And now, for a change of pace, some good news. Bill Clinton’s misbegotten child, DADT, is dead. Everybody has heard this by now, but whole generations of younger Americans can’t understand just how good this news really is. One who can is author Perry Deane Young, an army veteran and a war correspondent in Vietnam. Let him tell you how it was in the bad old days:
Like many thousands before and since, I lied when I came to this line in the Army’s health questionnaire: “Do you now or have you ever had …. homosexual tendencies?” I had been actively, if secretively, homosexual since early puberty, but I also knew the brutal consequences of being open about those “tendencies.”
There came a moment of terror for me in February of 1967 when I stood at the alphabetical end of hundreds of soldiers posing for our graduation picture at the Fort Gordon Military Police School. Lost among that anonymous sea of olive drab, I was stunned to hear my name called out by one of the officers standing down front.
Words cannot begin to describe the fear and dread going through my mind as I slowly made my way to the front. Like all homosexuals at that time, I lived in constant fear of being “found out.” I honestly felt my hopes and dreams for the future would come crashing down. In fact, I felt I would never have a future except as some silly societal category of lesser human being…
My fears turned out to be unfounded. An officer handed me my diploma and I slowly made my way back into the stands, amid the whispers of what’s he done, why’s he so special?

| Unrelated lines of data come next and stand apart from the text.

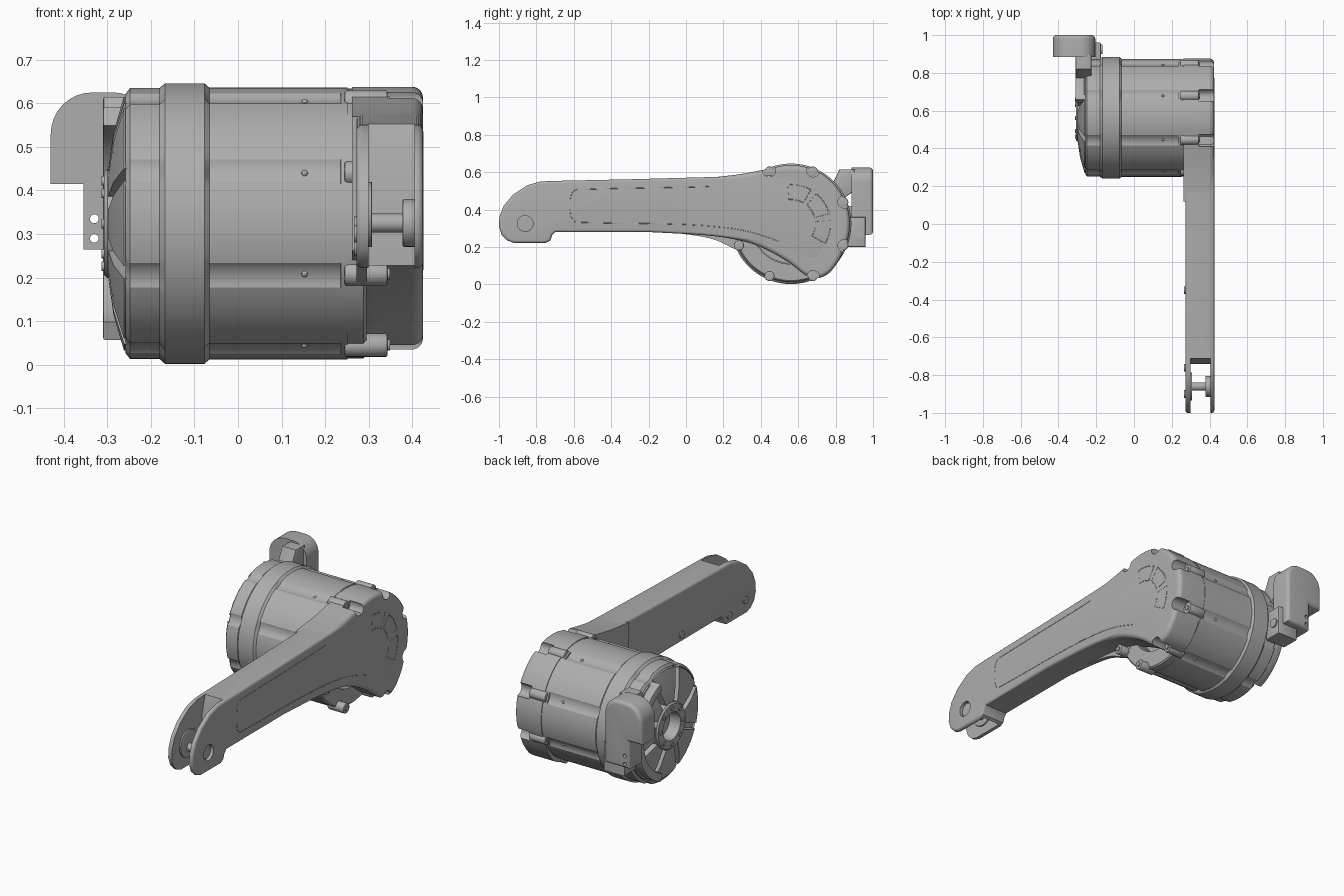
import bpy, bmesh
from math import sin, cos, pi, radians
from mathutils import Vector

if "Cube" in bpy.data.objects:
    bpy.data.objects.remove(bpy.data.objects["Cube"], do_unlink=True)

grey = bpy.data.materials.new("metal grey")
grey.use_nodes = True
grey.diffuse_color = (0.42, 0.42, 0.42, 1)
grey.node_tree.nodes["Principled BSDF"].inputs["Base Color"].default_value = (0.42, 0.42, 0.42, 1)

CY, CZ = 0.562, 0.324                                   # drum axis
BOLTS = [radians(22.5 + 45 * k) for k in range(8)]


def finish(name, bm):
    """Turn a bmesh into a shaded object."""
    bmesh.ops.recalc_face_normals(bm, faces=bm.faces[:])
    me = bpy.data.meshes.new(name)
    bm.to_mesh(me)
    bm.free()
    ob = bpy.data.objects.new(name, me)
    bpy.context.collection.objects.link(ob)
    me.materials.append(grey)
    shade(ob)
    return ob


def shade(ob):
    bpy.ops.object.select_all(action='DESELECT')
    ob.select_set(True)
    bpy.context.view_layer.objects.active = ob
    bpy.ops.object.shade_smooth_by_angle(angle=radians(32))


def prism(name, pts, a, b, axis='x', bevel=0.0, rims='both', segs=5):
    """Extrude a flat outline along x or y and round its rims."""
    bm = bmesh.new()
    place = (lambda t, p: (t, p[0], p[1])) if axis == 'x' else (lambda t, p: (p[0], t, p[1]))
    low, high = [[bm.verts.new(place(t, p)) for p in pts] for t in (a, b)]
    bm.faces.new(low)
    bm.faces.new(high)
    n = len(pts)
    for i in range(n):
        j = (i + 1) % n
        bm.faces.new((low[i], low[j], high[j], high[i]))
    bmesh.ops.recalc_face_normals(bm, faces=bm.faces[:])
    if bevel:
        loops = [high] if rims == 'outer' else [low, high]
        edges = [e for e in bm.edges if any(e.verts[0] in lp and e.verts[1] in lp for lp in loops)]
        bmesh.ops.bevel(bm, geom=edges, offset=bevel, offset_type='OFFSET', segments=segs,
                        profile=0.5, affect='EDGES', clamp_overlap=True)
    return finish(name, bm)


def circle(y, z, r, n=24):
    return [(y + r * cos(2 * pi * i / n), z + r * sin(2 * pi * i / n)) for i in range(n)]


def rod(name, y, z, r, a, b, axis='x', bevel=0.0):
    return prism(name, circle(y, z, r), a, b, axis, bevel, segs=2)


def box(name, x, y, z, bevel=0.0):
    return prism(name, [(y[0], z[0]), (y[1], z[0]), (y[1], z[1]), (y[0], z[1])], x[0], x[1], 'x', bevel, segs=2)


def polar(r, t):
    return (CY + r * cos(t), CZ + r * sin(t))


def arc(r, t0, t1, n):
    return [polar(r, radians(t0 + (t1 - t0) * i / n)) for i in range(n + 1)]


def spline(pts, n=5):
    """Open smooth curve through points."""
    p = [Vector(q) for q in [pts[0]] + pts + [pts[-1]]]
    out = []
    for i in range(1, len(p) - 2):
        for k in range(n):
            t = k / n
            out.append(tuple(0.5 * (2 * p[i] + (p[i + 1] - p[i - 1]) * t
                       + (2 * p[i - 1] - 5 * p[i] + 4 * p[i + 1] - p[i + 2]) * t * t
                       + (3 * p[i] - p[i - 1] - 3 * p[i + 1] + p[i + 2]) * t ** 3)))
    return out + [tuple(pts[-1])]


def lathe(name, profile, closed=False, n=128):
    """Turn (x, radius, groove depth) stations around the drum axis."""
    bm = bmesh.new()
    rings = []
    for x, r, depth in profile:
        ring = []
        for i in range(n):
            t = 2 * pi * i / n
            in_groove = abs((360 * i / n) % 45 - 22.5) < 3
            ring.append(bm.verts.new((x, *polar(r - (depth if in_groove else 0), t))))
        rings.append(ring)
    pairs = list(zip(rings, rings[1:]))
    if closed:
        pairs.append((rings[-1], rings[0]))
    else:
        bm.faces.new(rings[0])
        bm.faces.new(rings[-1])
    for u, v in pairs:
        for i in range(n):
            j = (i + 1) % n
            bm.faces.new((u[i], u[j], v[j], v[i]))
    return finish(name, bm)


def cut(ob, cutters):
    for c in cutters:
        c.hide_render = True
        mod = ob.modifiers.new("cut", 'BOOLEAN')
        mod.object = c
        mod.operation = 'DIFFERENCE'
        mod.solver = 'EXACT'
        bpy.ops.object.select_all(action='DESELECT')
        ob.select_set(True)
        bpy.context.view_layer.objects.active = ob
        bpy.ops.object.modifier_apply(modifier=mod.name)
        bpy.data.objects.remove(c, do_unlink=True)
    shade(ob)


# Drum with grooved shell, raised band and open flange
G = 0.009
lathe("drum", [(-0.245, 0.05, 0), (-0.245, 0.292, 0), (-0.258, 0.298, G), (-0.248, 0.311, G),
               (-0.18, 0.311, G), (-0.168, 0.322, 0), (-0.077, 0.322, 0), (-0.066, 0.312, G),
               (0.235, 0.312, G), (0.236, 0.312, 0), (0.252, 0.312, 0), (0.252, 0.21, 0), (0.235, 0.21, 0), (0.235, 0.05, 0)])
lathe("flange_ring", [(0.25, 0.215, 0), (0.25, 0.31, 0), (0.288, 0.31, 0), (0.295, 0.303, 0), (0.295, 0.215, 0)], True)
for t in BOLTS:
    y, z = polar(0.302, t)
    rod("flange_boss", y, z, 0.027, 0.245, 0.343, bevel=0.004)
    rod("flange_bolt", y, z, 0.013, 0.34, 0.349)
    # Small screws set in the shell grooves
    bm = bmesh.new()
    bmesh.ops.create_uvsphere(bm, u_segments=10, v_segments=6, radius=0.008)
    bmesh.ops.translate(bm, vec=(0.153, *polar(0.301, t)), verts=bm.verts[:])
    finish("shell_screw", bm)

# Sloped fan blades and hub on the end face
for k in range(8):
    mid = radians(45 * k)
    bm = bmesh.new()
    corners = []
    for r, half, x in ((0.125, 15, -0.298), (0.21, 18, -0.286), (0.293, 19.5, -0.262)):
        for s in (-1, -0.33, 0.33, 1):
            p = polar(r, mid + s * radians(half))
            corners.append((bm.verts.new((x, *p)), bm.verts.new((-0.24, *p))))
    for side in (0, 1):
        for row in (0, 4):
            for i in range(3):
                bm.faces.new([corners[row + c][side] for c in (i, i + 1, i + 5, i + 4)])
    rim = [0, 1, 2, 3, 7, 11, 10, 9, 8, 4]
    for i, c in enumerate(rim):
        d = rim[(i + 1) % len(rim)]
        bm.faces.new((corners[c][0], corners[d][0], corners[d][1], corners[c][1]))
    finish("end_blade", bm)
    rod("hub_bolt", *polar(0.098, mid), 0.011, -0.313, -0.3)
lathe("hub_ring", [(-0.24, 0.125, 0), (-0.30, 0.125, 0), (-0.308, 0.118, 0), (-0.308, 0.075, 0), (-0.24, 0.07, 0)], True, 64)

# Long arm with rounded fork end
front_end = [(-0.7, 0.28), (-0.715, 0.265), (-0.725, 0.235), (-0.75, 0.222), (-0.92, 0.222), (-0.955, 0.235),
             (-0.985, 0.265), (-1.0, 0.31), (-0.998, 0.36), (-0.975, 0.42), (-0.925, 0.48), (-0.85, 0.53), (-0.78, 0.55), (-0.72, 0.553)]
hub_core = spline([(-0.3, 0.562), (0.2, 0.576), (0.4, 0.585), (0.6, 0.55), (0.74, 0.42), (0.77, 0.28), (0.7, 0.14),
                   (0.6, 0.16), (0.45, 0.205), (0.3, 0.237), (0.1, 0.263), (-0.2, 0.28)], 4)
arm = prism("arm", front_end + hub_core, 0.272, 0.425, 'x', 0.014)
slot = prism("fork_slot", [(-1.1, 0), (-0.74, 0), (-0.74, 0.45), (-0.67, 0.7), (-1.1, 0.7)], 0.3, 0.405)
cut(arm, [slot, rod("axle_hole", -0.86, 0.325, 0.042, 0.39, 0.5)])

# Rounded cover over the drum end, sweeping into the arm
cover_outline = (spline([(0.12, 0.57), (0.28, 0.588), (0.4, 0.61)], 4) + arc(0.314, 108, -24, 30)
                 + spline([(0.82, 0.13), (0.775, 0.07), (0.73, 0.04), (0.68, 0.033), (0.63, 0.055),
                           (0.56, 0.11), (0.47, 0.165), (0.36, 0.215), (0.24, 0.245), (0.12, 0.262)], 4))
cover = prism("arm_cover", cover_outline, 0.262, 0.4245, 'x', 0.065, 'outer', 8)
cut(cover, [rod("boss_pocket", *polar(0.308, radians(a)), 0.034, 0.343, 0.5) for a in (112.5, 67.5, 22.5, -22.5, -67.5)])

# Gusset plate blending the arm underside into the flange
prism("gusset", spline([(-0.22, 0.29), (0, 0.268), (0.15, 0.24), (0.275, 0.185), (0.32, 0.2)]) + [(0.34, 0.4), (0.2, 0.5)],
      0.272, 0.296)

# Fork axle, collar and inner wall fittings
rod("axle", -0.86, 0.325, 0.022, 0.295, 0.39)
rod("axle_collar", -0.86, 0.325, 0.055, 0.378, 0.407, bevel=0.004)
rod("axle_bush", -0.86, 0.325, 0.036, 0.39, 0.412)
rod("axle_seat", -0.86, 0.345, 0.075, 0.298, 0.308, bevel=0.003)
for y, z in ((-0.9, 0.3), (-0.76, 0.27), (-0.35, 0.32), (0.18, 0.5)):
    rod("inner_wall_boss", y, z, 0.02, 0.266, 0.28)


# Fine contour lines on the outer face
def line(name, pts):
    cu = bpy.data.curves.new(name, 'CURVE')
    cu.dimensions = '3D'
    cu.bevel_depth = 0.002
    cu.bevel_resolution = 1
    sp = cu.splines.new('POLY')
    sp.points.add(len(pts) - 1)
    for p, (y, z) in zip(sp.points, pts):
        p.co = (0.4245, y, z, 1)
    cu.materials.append(grey)
    bpy.context.collection.objects.link(bpy.data.objects.new(name, cu))


line("lower_contour", spline([(-0.62, 0.4), (-0.6, 0.34), (-0.5, 0.33), (0, 0.32), (0.3, 0.29), (0.5, 0.23)]))
line("upper_contour", spline([(-0.62, 0.44), (-0.6, 0.5), (-0.5, 0.51), (0, 0.52), (0.15, 0.525)]))
for a0, a1 in ((-30, 5), (15, 50), (60, 95)):
    rim = arc(0.21, a0, a1, 8) + arc(0.13, a1, a0, 8)
    line("vent_contour", rim + rim[:1])

# Rear housing with rounded top and a narrow drilled leg
round_top = [(-0.335 + 0.095 * cos(a), 0.53 + 0.095 * sin(a)) for a in [pi - pi / 2 * i / 8 for i in range(9)]]
round_top += [(-0.285 + 0.08 * cos(a), 0.545 + 0.08 * sin(a)) for a in [pi / 2 - pi / 2 * i / 8 for i in range(9)]]
housing = prism("rear_housing", [(-0.205, 0.265), (-0.355, 0.265), (-0.355, 0.415), (-0.43, 0.415)] + round_top,
                0.885, 1.0, 'y', 0.02, 'outer')
cut(housing, [rod("leg_hole", -0.33, z, 0.01, 0.8, 1.1, 'y') for z in (0.29, 0.335)])

# Bracket carrying the housing
prism("bracket_arc", arc(0.285, -70, 70, 24) + arc(0.24, 70, -70, 24), -0.31, -0.25, 'x', 0.005, segs=2)
prism("bracket_top", [(0.77, 0.51), (0.82, 0.615), (0.9, 0.615), (0.9, 0.5), (0.83, 0.45)], -0.31, -0.225, 'x', 0.006, segs=2)
box("bracket_foot", (-0.3, -0.175), (0.86, 0.96), (0.2, 0.36), 0.006)
rod("foot_pin", 0.925, 0.272, 0.025, -0.18, -0.168)
box("bracket_web", (-0.305, -0.255), (0.8, 0.9), (0.3, 0.42), 0.005)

To this day, I have no idea why I was singled out. All I know is that in that moment, I realized that I could not live with that sort of terror. Some day, somehow, I would have to deal with it. I could not live a lie. A wise old survivor of the death camps in Nazi Germany said it best: “Freedom is not having to lie about who you are.”
How can anybody believe that being homosexual is some sort of moral choice? Nobody in his or her right mind would choose to live the way homosexuals were forced to live in the 1950s and 1960s. Even now, the taint of being homosexual is so strong the suicide rate among gay teenage is several times that of heterosexuals. The suicide of the young Rutgers student last year dramatically illustrates how far we have yet to go.
During my time as a correspondent in Vietnam, I simply got up one morning unafraid to be myself. And, yes, there were some wonderful loving moments I cherish from my days among the military in Vietnam. In his book, Dispatches, Michael Herr mentions two Marines “making love” one night during the battle in Hue. And in my own memoir, Two of the Missing, I describe having sex with a Marine in Danang, a Navy Lieutenant in Saigon and an Army captain in Phu Bai.
Simply put, there have been homosexuals and homosexual activity among service men and women for as long as there have been service men and women. John Horne Burns’ The Galleria was a barely fictionalized account of gay American soldiers in World War II Italy.
The Marine Corps commandant is simply over-reacting to outdated images of homosexuality and masculinity in his recent statements against repeal of Don’t Ask Don’t Tell. He does a disservice to homosexuals and to the Marines. He helps perpetuate the myth that homosexuals are weak and can’t be trusted to control themselves in a professional manner — and he also seems to think the Marines are redneck rubes who can’t handle being around somebody different.
The truth is the commandant is not nearly as aware of societal changes or as sophisticated as the troops he commands. He is concerned about image, and nothing more. The current Marines grew up in an environment of sexual and racial tolerance where being gay is simply not an issue. They also know that the old stereotypes of homosexuals as sissies, pansies, fairies are no more valid than the old stereotypes that denigrated people of color in our country.
The Marine commandant is wrong about homosexuals and wrong about the kind of men and women who serve in the U.S. military. Admiral Mike Mullen, chairman of the Joints Chiefs of Staff, gave an eloquent summary of both counts in his testimony before a senate committee on Feb. 2, 2010:
Mr. Chairman, speaking for myself and myself only, it is my personal belief that allowing gays and lesbians to serve openly would be the right thing to do. No matter how I look at this issue, I cannot escape being troubled by the fact that we have in place a policy which forces young men and women to lie about who they are in order to defend their fellow citizens. For me personally, it comes down to integrity—theirs as individuals and ours as an institution. I also believe that the great young men and women of our military can and would accommodate such a change. I never underestimate their ability to adapt.
As a gay man swiftly slouching toward the age of 70, I am dismayed by the attitudes that still cause gay men and women to kill themselves. But, I am heartened by changes in the laws that will make it possible for young gay Americans to grow up with the same freedoms everybody else enjoys. It reflects a healthier time for homosexuals and for America.